Interim Rockefeller College Dean Julie Novkov responded to the news of a leaked draft of a decision on a Mississippi abortion case with an analysis published by The Washington Post.
2022 Rockefeller College Award Winners
On Thursday, May 5th, Rockefeller College celebrated its 2022 award winners from the Department of Public Administration & Policy, the Department of Political Science, and the School of Criminal Justice.
Policing Crisis Conference

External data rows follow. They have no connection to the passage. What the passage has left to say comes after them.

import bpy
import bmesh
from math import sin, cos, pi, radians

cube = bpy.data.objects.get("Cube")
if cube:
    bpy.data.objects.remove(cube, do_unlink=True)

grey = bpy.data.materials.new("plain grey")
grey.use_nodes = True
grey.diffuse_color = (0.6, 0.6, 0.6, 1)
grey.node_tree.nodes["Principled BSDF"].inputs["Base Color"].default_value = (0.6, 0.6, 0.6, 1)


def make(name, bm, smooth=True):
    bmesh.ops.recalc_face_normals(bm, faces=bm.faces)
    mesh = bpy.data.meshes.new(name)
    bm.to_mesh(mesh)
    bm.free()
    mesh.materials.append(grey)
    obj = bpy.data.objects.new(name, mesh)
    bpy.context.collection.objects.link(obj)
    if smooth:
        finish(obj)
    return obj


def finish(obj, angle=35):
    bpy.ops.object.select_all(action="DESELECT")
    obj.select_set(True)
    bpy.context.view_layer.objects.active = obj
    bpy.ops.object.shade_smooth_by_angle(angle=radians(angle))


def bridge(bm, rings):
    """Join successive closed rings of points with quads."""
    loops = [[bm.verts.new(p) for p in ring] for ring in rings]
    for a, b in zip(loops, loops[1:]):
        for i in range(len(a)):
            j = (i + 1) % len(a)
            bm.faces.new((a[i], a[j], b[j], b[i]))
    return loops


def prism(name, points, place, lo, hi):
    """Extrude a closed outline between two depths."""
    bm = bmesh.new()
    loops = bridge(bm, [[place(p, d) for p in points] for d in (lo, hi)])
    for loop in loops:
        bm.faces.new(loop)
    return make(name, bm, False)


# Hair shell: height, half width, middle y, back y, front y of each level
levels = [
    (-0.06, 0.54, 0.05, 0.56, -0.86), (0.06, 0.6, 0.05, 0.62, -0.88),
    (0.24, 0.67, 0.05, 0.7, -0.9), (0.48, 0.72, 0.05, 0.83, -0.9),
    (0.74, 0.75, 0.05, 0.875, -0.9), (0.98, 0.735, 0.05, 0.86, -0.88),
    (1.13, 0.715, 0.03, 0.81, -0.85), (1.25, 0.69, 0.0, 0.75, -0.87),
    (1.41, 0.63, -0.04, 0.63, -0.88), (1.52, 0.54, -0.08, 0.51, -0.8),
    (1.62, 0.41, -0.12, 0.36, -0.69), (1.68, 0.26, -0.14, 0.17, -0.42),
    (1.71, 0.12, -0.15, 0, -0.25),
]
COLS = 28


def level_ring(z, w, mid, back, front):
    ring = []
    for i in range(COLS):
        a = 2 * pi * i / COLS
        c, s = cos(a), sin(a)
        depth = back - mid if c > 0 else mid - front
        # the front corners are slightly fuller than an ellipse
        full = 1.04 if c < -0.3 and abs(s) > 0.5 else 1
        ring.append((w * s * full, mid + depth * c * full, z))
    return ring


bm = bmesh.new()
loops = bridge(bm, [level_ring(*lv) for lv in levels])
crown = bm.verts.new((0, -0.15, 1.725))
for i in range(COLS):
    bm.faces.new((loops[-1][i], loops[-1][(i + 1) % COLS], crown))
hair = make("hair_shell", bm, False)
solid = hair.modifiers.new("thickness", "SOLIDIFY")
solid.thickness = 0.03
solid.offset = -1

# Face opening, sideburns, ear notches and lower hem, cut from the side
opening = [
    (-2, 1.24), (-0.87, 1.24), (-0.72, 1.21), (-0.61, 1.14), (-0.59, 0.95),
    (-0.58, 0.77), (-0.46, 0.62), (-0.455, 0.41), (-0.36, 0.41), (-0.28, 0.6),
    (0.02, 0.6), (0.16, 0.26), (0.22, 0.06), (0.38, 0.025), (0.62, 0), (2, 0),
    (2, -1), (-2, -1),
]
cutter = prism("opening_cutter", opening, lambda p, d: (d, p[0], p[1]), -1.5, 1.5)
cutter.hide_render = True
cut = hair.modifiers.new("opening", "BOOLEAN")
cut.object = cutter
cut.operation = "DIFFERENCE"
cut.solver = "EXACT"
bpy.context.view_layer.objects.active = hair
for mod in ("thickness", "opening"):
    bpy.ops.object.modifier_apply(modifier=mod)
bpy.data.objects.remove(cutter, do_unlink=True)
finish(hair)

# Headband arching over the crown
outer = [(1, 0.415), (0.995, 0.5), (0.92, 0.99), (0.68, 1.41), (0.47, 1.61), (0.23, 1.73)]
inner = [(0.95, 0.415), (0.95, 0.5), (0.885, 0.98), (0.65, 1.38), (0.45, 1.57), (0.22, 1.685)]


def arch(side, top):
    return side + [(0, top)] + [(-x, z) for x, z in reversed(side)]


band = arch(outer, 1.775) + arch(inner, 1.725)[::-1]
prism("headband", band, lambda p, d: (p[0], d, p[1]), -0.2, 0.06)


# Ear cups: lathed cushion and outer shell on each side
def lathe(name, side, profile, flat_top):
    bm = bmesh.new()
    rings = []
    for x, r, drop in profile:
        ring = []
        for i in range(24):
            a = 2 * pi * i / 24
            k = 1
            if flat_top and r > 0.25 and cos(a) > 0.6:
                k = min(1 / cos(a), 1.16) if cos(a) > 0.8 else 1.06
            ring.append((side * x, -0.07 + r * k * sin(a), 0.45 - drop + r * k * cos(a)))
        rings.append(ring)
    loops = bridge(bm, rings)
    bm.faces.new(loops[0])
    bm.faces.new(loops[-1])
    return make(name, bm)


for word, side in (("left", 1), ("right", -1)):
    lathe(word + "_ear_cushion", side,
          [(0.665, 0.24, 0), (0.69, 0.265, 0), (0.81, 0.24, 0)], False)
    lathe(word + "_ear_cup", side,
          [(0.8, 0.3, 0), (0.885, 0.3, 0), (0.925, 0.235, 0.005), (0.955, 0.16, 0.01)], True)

On May 20-21, the University at Albany’s Rockefeller College of Public Affairs & Policy will host the interdisciplinary “Policing Crisis Conference” in person on UAlbany's Downtown Campus. How governments approach enforcing their laws and policies has been the subject of increasing political and social contention locally, nationally, and internationally. This conference adopts a broad approach for understanding “policing crisis” that includes not only military intervention and law enforcement, but the state’s punitive management of social crises, including poverty, mental illness, and violence. The conference is open to the entire UAlbany campus community free of charge.

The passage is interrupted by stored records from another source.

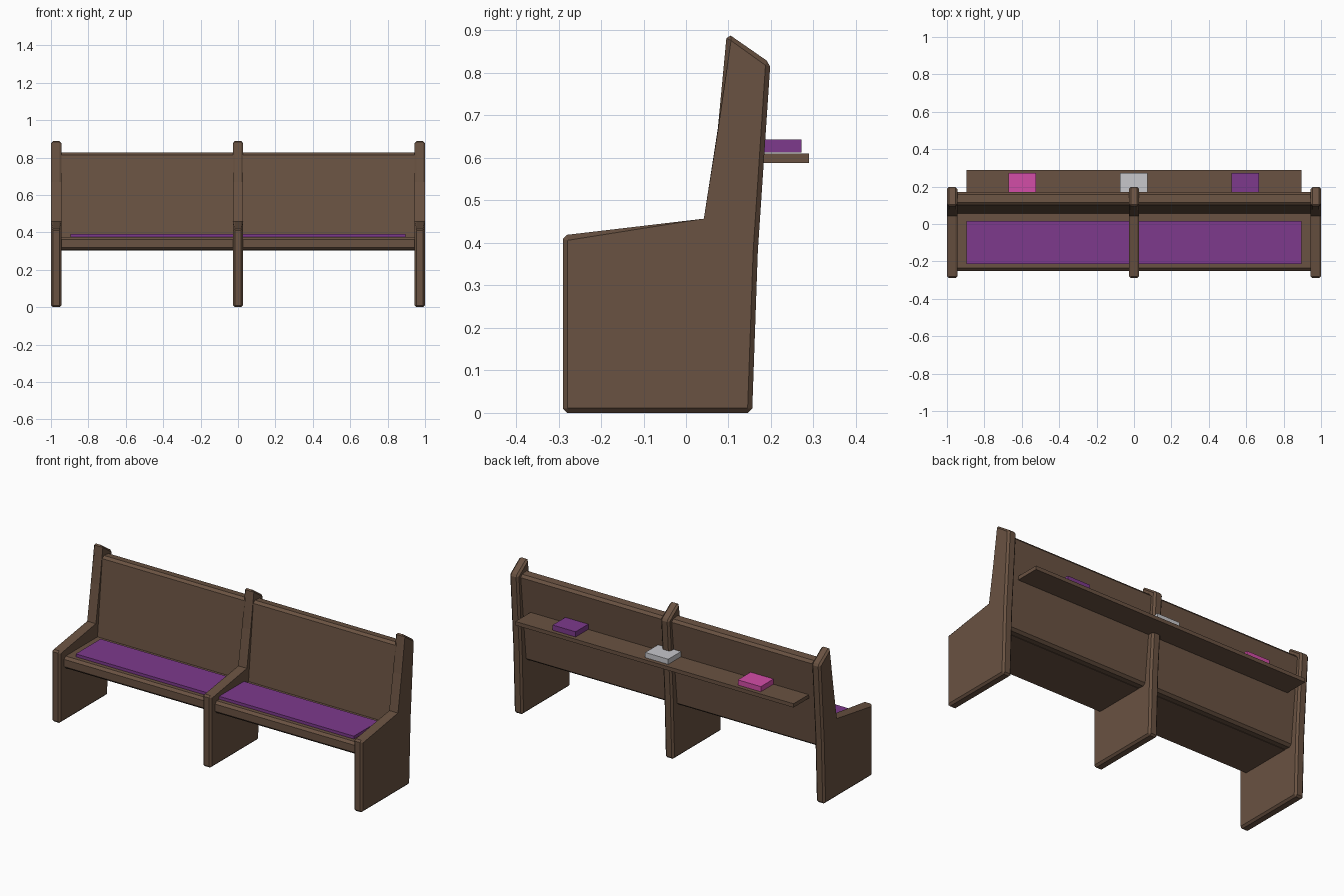
import bpy, bmesh

if "Cube" in bpy.data.objects:
    bpy.data.objects.remove(bpy.data.objects["Cube"])


def material(name, rgb):
    m = bpy.data.materials.new(name)
    m.diffuse_color = (*rgb, 1)
    m.use_nodes = True
    m.node_tree.nodes["Principled BSDF"].inputs["Base Color"].default_value = m.diffuse_color
    return m


WOOD = material("brown wood", (0.143, 0.085, 0.054))
PURPLE = material("purple cloth", (0.205, 0.042, 0.262))
PINK = material("pink cover", (0.65, 0.075, 0.39))
GREY = material("light grey cover", (0.57, 0.57, 0.60))


def finish(bm, name, mat):
    bmesh.ops.recalc_face_normals(bm, faces=bm.faces[:])
    me = bpy.data.meshes.new(name)
    bm.to_mesh(me)
    bm.free()
    me.materials.append(mat)
    ob = bpy.data.objects.new(name, me)
    bpy.context.collection.objects.link(ob)
    return ob


def extrude_profile(name, pts, x0, x1, mat, bevel=0):
    """Closed (y, z) profile extruded along x, lengthwise edges chamfered."""
    bm = bmesh.new()
    a = [bm.verts.new((x0, y, z)) for y, z in pts]
    b = [bm.verts.new((x1, y, z)) for y, z in pts]
    bm.faces.new(a)
    bm.faces.new(b)
    for i in range(len(pts)):
        j = (i + 1) % len(pts)
        bm.faces.new((a[i], a[j], b[j], b[i]))
    if bevel:
        bmesh.ops.bevel(bm, geom=bm.edges[:], offset=bevel, segments=1,
                        affect='EDGES', profile=0.5)
    return finish(bm, name, mat)


def box(name, x, y, z, mat, bevel=0):
    pts = [(y[0], z[0]), (y[1], z[0]), (y[1], z[1]), (y[0], z[1])]
    return extrude_profile(name, pts, x[0], x[1], mat, bevel)


# Upright panel corners: (inset point on the side face, rim points)
CORNERS = [
    ((-0.279, 0.011), [(-0.29, 0.010), (-0.280, 0.0)]),
    ((0.145, 0.011), [(0.146, 0.0), (0.156, 0.010)]),
    ((0.158, 0.38), [(0.169, 0.38)]),
    ((0.187, 0.818), [(0.198, 0.815), (0.190, 0.829)]),
    ((0.106, 0.876), [(0.105, 0.888), (0.095, 0.882)]),
    ((0.076, 0.67), [(0.075, 0.67)]),
    ((0.042, 0.457), [(0.042, 0.457)]),
    ((-0.279, 0.406), [(-0.280, 0.419), (-0.29, 0.409)]),
]


def upright(name, cx, half=0.028, cham=0.011):
    bm = bmesh.new()
    rims = []
    for s in (-1, 1):
        face = [bm.verts.new((cx + s * half, *c)) for c, _ in CORNERS]
        rim = [[bm.verts.new((cx + s * (half - cham), *p)) for p in r]
               for _, r in CORNERS]
        bm.faces.new(face)
        n = len(face)
        for i in range(n):
            j = (i + 1) % n
            bm.faces.new((face[i], face[j], rim[j][0], rim[i][-1]))
            if len(rim[i]) == 2:
                bm.faces.new((face[i], rim[i][1], rim[i][0]))
        rims.append([v for r in rim for v in r])
    a, b = rims
    for i in range(len(a)):
        j = (i + 1) % len(a)
        bm.faces.new((a[i], a[j], b[j], b[i]))
    return finish(bm, name, WOOD)


# Three uprights
for nm, cx in (("left_end_panel", -0.972), ("middle_panel", 0.0),
               ("right_end_panel", 0.972)):
    upright(nm, cx)

# Seat plank and leaning backrest
box("seat", (-0.97, 0.97), (-0.25, 0.085), (0.305, 0.375), WOOD, 0.014)
extrude_profile("backrest",
                [(0.050, 0.308), (0.120, 0.303), (0.172, 0.820), (0.102, 0.827)],
                -0.97, 0.97, WOOD, 0.014)

# Cushion
box("seat_cushion", (-0.895, 0.895), (-0.213, 0.015), (0.368, 0.392), PURPLE)

# Rear shelf with three books
box("book_shelf", (-0.895, 0.895), (0.135, 0.29), (0.588, 0.61), WOOD)
for nm, cx, mat in (("pink_book", -0.598, PINK), ("grey_book", -0.002, GREY),
                    ("purple_book", 0.594, PURPLE)):
    box(nm, (cx - 0.074, cx + 0.074), (0.155, 0.272), (0.613, 0.643), mat)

Remembering Joseph F. Zimmerman
Rockefeller College of Public Affairs & Policy is sad to announce that Professor Emeritus Joseph F. Zimmerman, Ph.D. passed away on April 16, 2022 at the age of 93. For nearly 50 years, Joseph was a professor of political science at the University at Albany, serving from 1965 until his retirement in 2014.
Eight Honored with SUNY Chancellor’s Awards
Eight outstanding UAlbany students will be honored Tuesday with the Chancellor’s Award for Student Excellence, which is the highest award SUNY bestows. Chancellor’s Award winners are selected for outstanding achievements in academics, leadership, campus involvement, community service or the arts.
Faculty Members Honored for Exemplary Public Engagement
The award honors UAlbany people and programs that have made outstanding contributions to addressing a significant societal need and enhancing public well-being through publicly engaged research, teaching, creative activity and/or public service, and in collaboration with community partners.
¡Sí, Ella Puede! Social Movements and Latina Legislative Leadership
Celeste Montoya is an associate professor of political science and women & gender studies at the University of Colorado Boulder. Her research primarily focuses on the ways in which women and racialized communities mobilize to enact change with a particular focus on Latinas and other women of color.
Easing Administrative Burdens
Complex government programs, such as Medicaid, are often accompanied by strict registration and eligibility requirements. These administrative burdens can frustrate and stymie potentially eligible individuals, limiting individuals’ access to public programs and legally-entitled benefits. On the latest episode of Policy Outsider, University at Albany Associate Professor Ashley Fox discusses her recent article in Public Administration Review which found rule-reduction changes to ease Medicaid enrollment can improve program take-up (i.e., increase enrollment). The conversation covers the consequences of administrative burden on states and individuals and ways governments can use administrative easing to improve public programs.